_Exercise instructions_
Go through the entries below and print, exactly, the lines starting at the one with "return finish(box_mesh(lo, hi), name, [mat])" and ending at the one with "f.material_index = 1", keeping both ends and no others.

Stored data
╭──

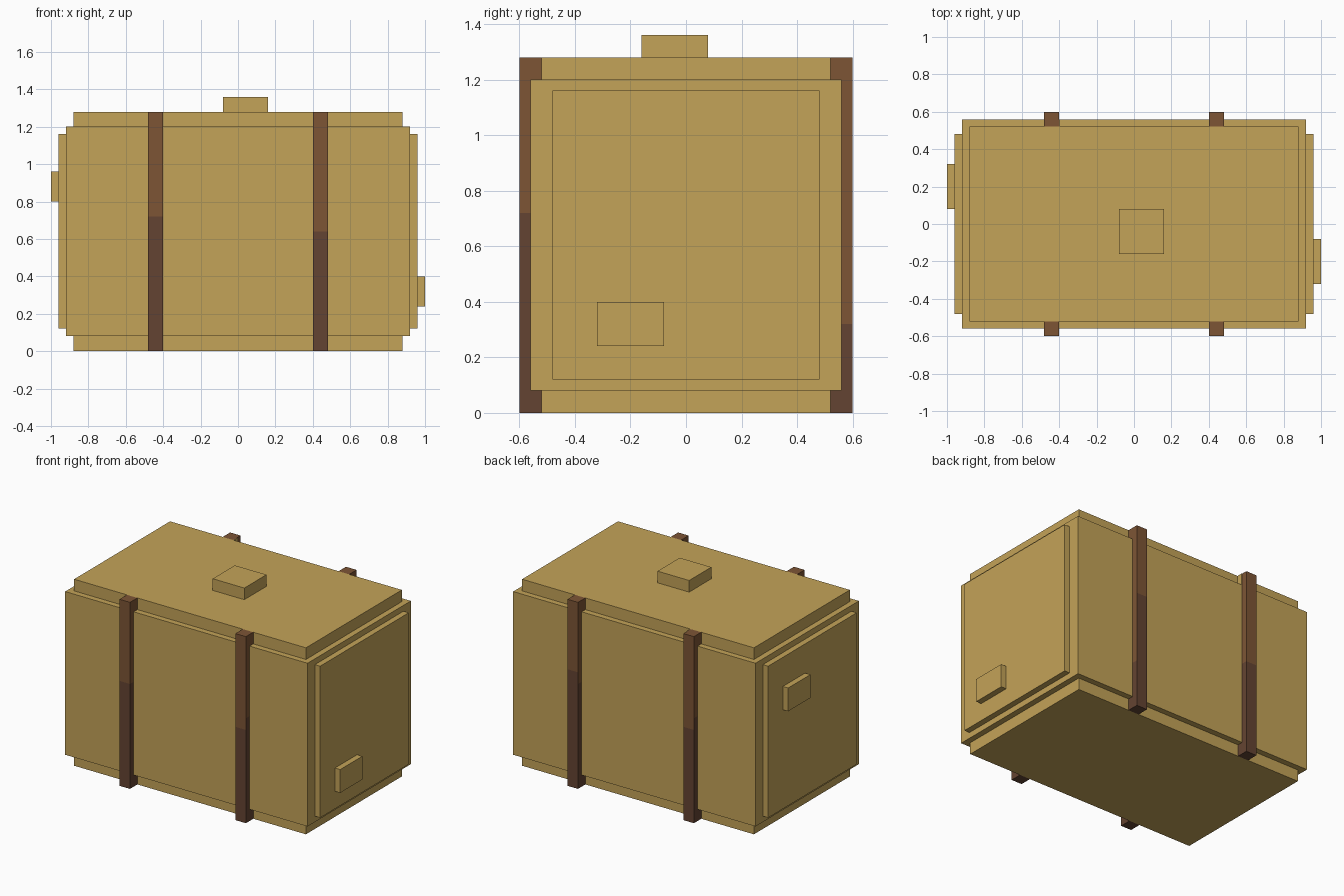
import bpy, bmesh
from mathutils import Vector

if "Cube" in bpy.data.objects:
    bpy.data.objects.remove(bpy.data.objects["Cube"])


def srgb_material(name, hex_colour):
    def lin(c):
        c /= 255
        return c / 12.92 if c <= 0.04045 else ((c + 0.055) / 1.055) ** 2.4
    mat = bpy.data.materials.new(name)
    mat.diffuse_color = [lin(int(hex_colour[i:i + 2], 16)) for i in (0, 2, 4)] + [1]
    mat.use_nodes = True
    mat.node_tree.nodes["Principled BSDF"].inputs["Base Color"].default_value = mat.diffuse_color
    return mat


STRAW = srgb_material("straw", "C4A358")
LIGHT = srgb_material("light_strap_brown", "7D5535")
DARK = srgb_material("dark_strap_brown", "644432")


def box_mesh(lo, hi):
    bm = bmesh.new()
    bmesh.ops.create_cube(bm, size=1)
    lo, hi = Vector(lo), Vector(hi)
    for v in bm.verts:
        v.co = (lo + hi) / 2 + v.co * (hi - lo)
    return bm


def finish(bm, name, mats):
    mesh = bpy.data.meshes.new(name)
    bm.to_mesh(mesh)
    bm.free()
    for m in mats:
        mesh.materials.append(m)
    obj = bpy.data.objects.new(name, mesh)
    bpy.context.collection.objects.link(obj)
    return obj


def box(name, lo, hi, mat=STRAW):
    return finish(box_mesh(lo, hi), name, [mat])


# Bale body: a core with stepped panels at the ends, top and bottom
box("bale_core", (-0.92, -0.56, 0.08), (0.92, 0.56, 1.20))
box("top_panel", (-0.88, -0.52, 1.20), (0.88, 0.52, 1.28))
box("bottom_panel", (-0.88, -0.52, 0.0), (0.88, 0.52, 0.08))
box("right_end_panel", (0.92, -0.48, 0.12), (0.96, 0.48, 1.16))
box("left_end_panel", (-0.96, -0.48, 0.12), (-0.92, 0.48, 1.16))

# Loose straw tufts
box("top_tuft", (-0.08, -0.16, 1.28), (0.16, 0.08, 1.36))
box("right_tuft", (0.96, -0.32, 0.24), (1.0, -0.08, 0.40))
box("left_tuft", (-1.0, 0.08, 0.80), (-0.96, 0.32, 0.96))


def strap(name, x, side, split_face, split_right, split_left):
    """Upright strap, dark below a split height that differs per face."""
    y0, y1 = sorted((side * 0.52, side * 0.60))
    bm = box_mesh((x - 0.04, y0, 0), (x + 0.04, y1, 1.28))
    for z in {split_face, split_right, split_left}:
        bmesh.ops.bisect_plane(bm, geom=bm.verts[:] + bm.edges[:] + bm.faces[:],
                               plane_co=(0, 0, z), plane_no=(0, 0, 1))
    bm.normal_update()
    for f in bm.faces:
        split = split_face
        if f.normal.x > 0.5:
            split = split_right
        elif f.normal.x < -0.5:
            split = split_left
        f.material_index = 1 if f.calc_center_median().z < split else 0
    finish(bm, name, [LIGHT, DARK])


# Straps on the front and back
strap("front_left_strap", -0.44, -1, 0.72, 0.72, 0.72)
strap("front_right_strap", 0.44, -1, 0.64, 0.72, 0.72)
strap("back_left_strap", -0.44, 1, 0.64, 0.64, 0.72)
strap("back_right_strap", 0.44, 1, 0.80, 0.32, 0.72)

# Straw patch beside the top of the back left strap
box("strap_straw_patch", (-0.402, 0.52, 1.20), (-0.396, 0.56, 1.28))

╰──

_Result for this task_
    return finish(box_mesh(lo, hi), name, [mat])


# Bale body: a core with stepped panels at the ends, top and bottom
box("bale_core", (-0.92, -0.56, 0.08), (0.92, 0.56, 1.20))
box("top_panel", (-0.88, -0.52, 1.20), (0.88, 0.52, 1.28))
box("bottom_panel", (-0.88, -0.52, 0.0), (0.88, 0.52, 0.08))
box("right_end_panel", (0.92, -0.48, 0.12), (0.96, 0.48, 1.16))
box("left_end_panel", (-0.96, -0.48, 0.12), (-0.92, 0.48, 1.16))

# Loose straw tufts
box("top_tuft", (-0.08, -0.16, 1.28), (0.16, 0.08, 1.36))
box("right_tuft", (0.96, -0.32, 0.24), (1.0, -0.08, 0.40))
box("left_tuft", (-1.0, 0.08, 0.80), (-0.96, 0.32, 0.96))


def strap(name, x, side, split_face, split_right, split_left):
    """Upright strap, dark below a split height that differs per face."""
    y0, y1 = sorted((side * 0.52, side * 0.60))
    bm = box_mesh((x - 0.04, y0, 0), (x + 0.04, y1, 1.28))
    for z in {split_face, split_right, split_left}:
        bmesh.ops.bisect_plane(bm, geom=bm.verts[:] + bm.edges[:] + bm.faces[:],
                               plane_co=(0, 0, z), plane_no=(0, 0, 1))
    bm.normal_update()
    for f in bm.faces:
        split = split_face
        if f.normal.x > 0.5:
            split = split_right
        elif f.normal.x < -0.5:
            split = split_left
        f.material_index = 1 if f.calc_center_median().z < split else 0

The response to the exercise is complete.